---------- SOURCE RECORDS

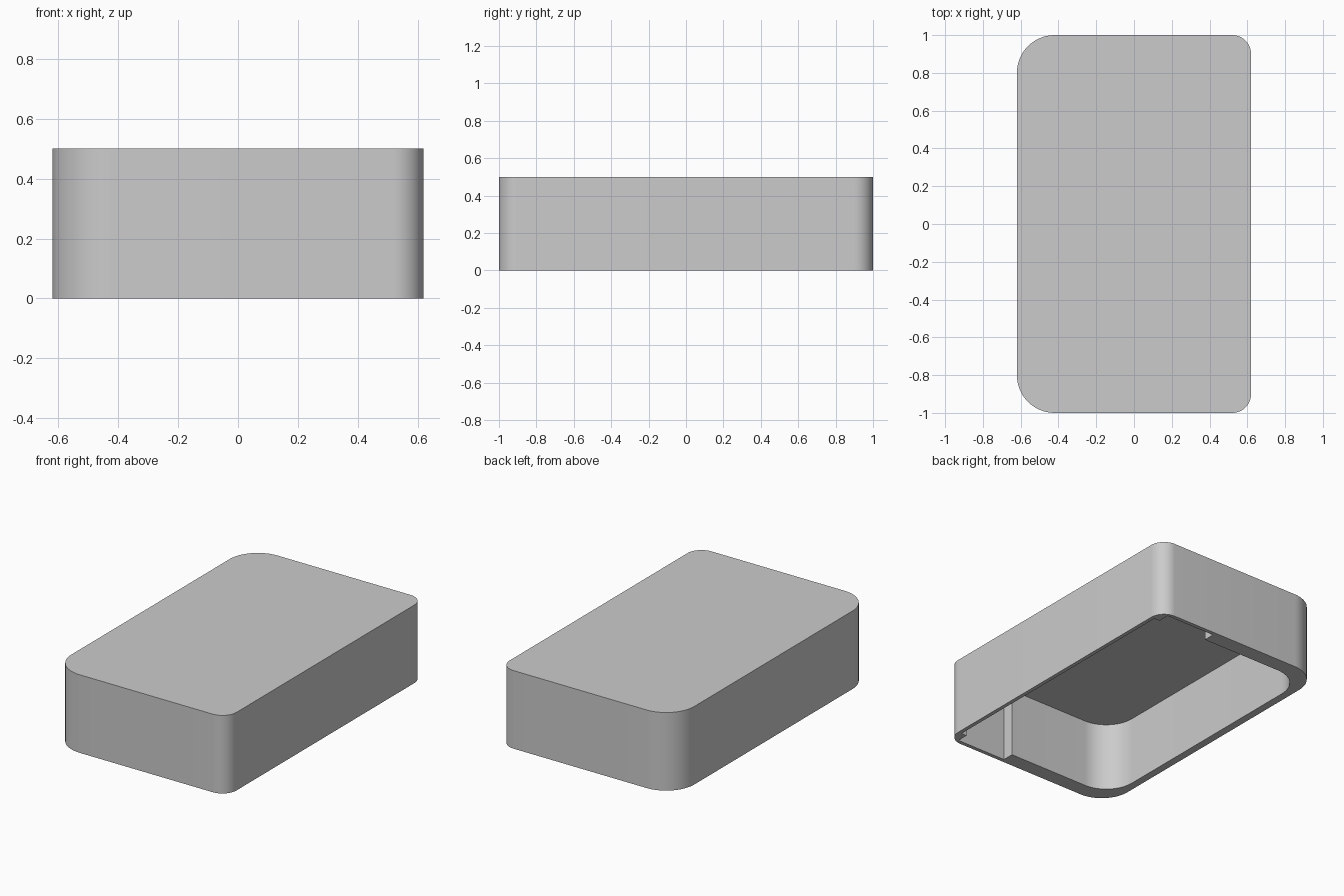
import bpy, bmesh
from math import sin, cos, pi

if "Cube" in bpy.data.objects:
    bpy.data.objects.remove(bpy.data.objects["Cube"])

HEIGHT, CEILING = 0.5, 0.445


def corner(x, y, radius, start, steps=16):
    """Quarter arc around a centre point, counter-clockwise."""
    angles = [start + pi / 2 * i / steps for i in range(steps + 1)]
    return [(x + radius * cos(a), y + radius * sin(a)) for a in angles]


def mirrored(half):
    """Complete a front half outline with its back half."""
    return half + [(x, -y) for x, y in reversed(half)]


# Outer outline: wide corners on one long side, tight ones on the other
outer = mirrored(corner(-0.42, -0.8, 0.2, pi) + corner(0.52, -0.9, 0.1, 1.5 * pi))

# Cavity outline: thick wall, thin recess, then a square corner block
inner = mirrored(corner(-0.37, -0.7, 0.2, pi) + [
    (0.2, -0.9), (0.2, -0.975), (0.555, -0.975), (0.555, -0.9), (0.595, -0.9)])


def add_walls(bm, outline, top):
    """Walls and a cap over an outline; returns the open bottom edges."""
    low = [bm.verts.new((x, y, 0)) for x, y in outline]
    high = [bm.verts.new((x, y, top)) for x, y in outline]
    n = len(outline)
    for i in range(n):
        j = (i + 1) % n
        bm.faces.new((low[i], low[j], high[j], high[i]))
    bm.faces.new(high)
    return [bm.edges.get((low[i], low[(i + 1) % n])) for i in range(n)]


# Hollow cover, open underneath, with a flat rim joining both outlines
bm = bmesh.new()
rim = add_walls(bm, outer, HEIGHT) + add_walls(bm, inner, CEILING)
bmesh.ops.triangle_fill(bm, edges=rim, use_beauty=True)
bmesh.ops.recalc_face_normals(bm, faces=bm.faces)
mesh = bpy.data.meshes.new("cover")
bm.to_mesh(mesh)
bm.free()
cover = bpy.data.objects.new("cover", mesh)
bpy.context.collection.objects.link(cover)

# Plain grey plastic
grey = bpy.data.materials.new("light_grey")
grey.use_nodes = True
colour = (0.6, 0.6, 0.6, 1)
grey.diffuse_color = colour
grey.node_tree.nodes["Principled BSDF"].inputs["Base Color"].default_value = colour
mesh.materials.append(grey)

# Smooth corners with sharp rims
bpy.ops.object.select_all(action="DESELECT")
cover.select_set(True)
bpy.context.view_layer.objects.active = cover
bpy.ops.object.shade_smooth_by_angle(angle=pi / 6)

--------------------

EXERCISE
Copy down every line of the material above that includes the string "grey".

SOLUTION FOR THIS EXERCISE
# Plain grey plastic
grey = bpy.data.materials.new("light_grey")
grey.use_nodes = True
grey.diffuse_color = colour
grey.node_tree.nodes["Principled BSDF"].inputs["Base Color"].default_value = colour
mesh.materials.append(grey)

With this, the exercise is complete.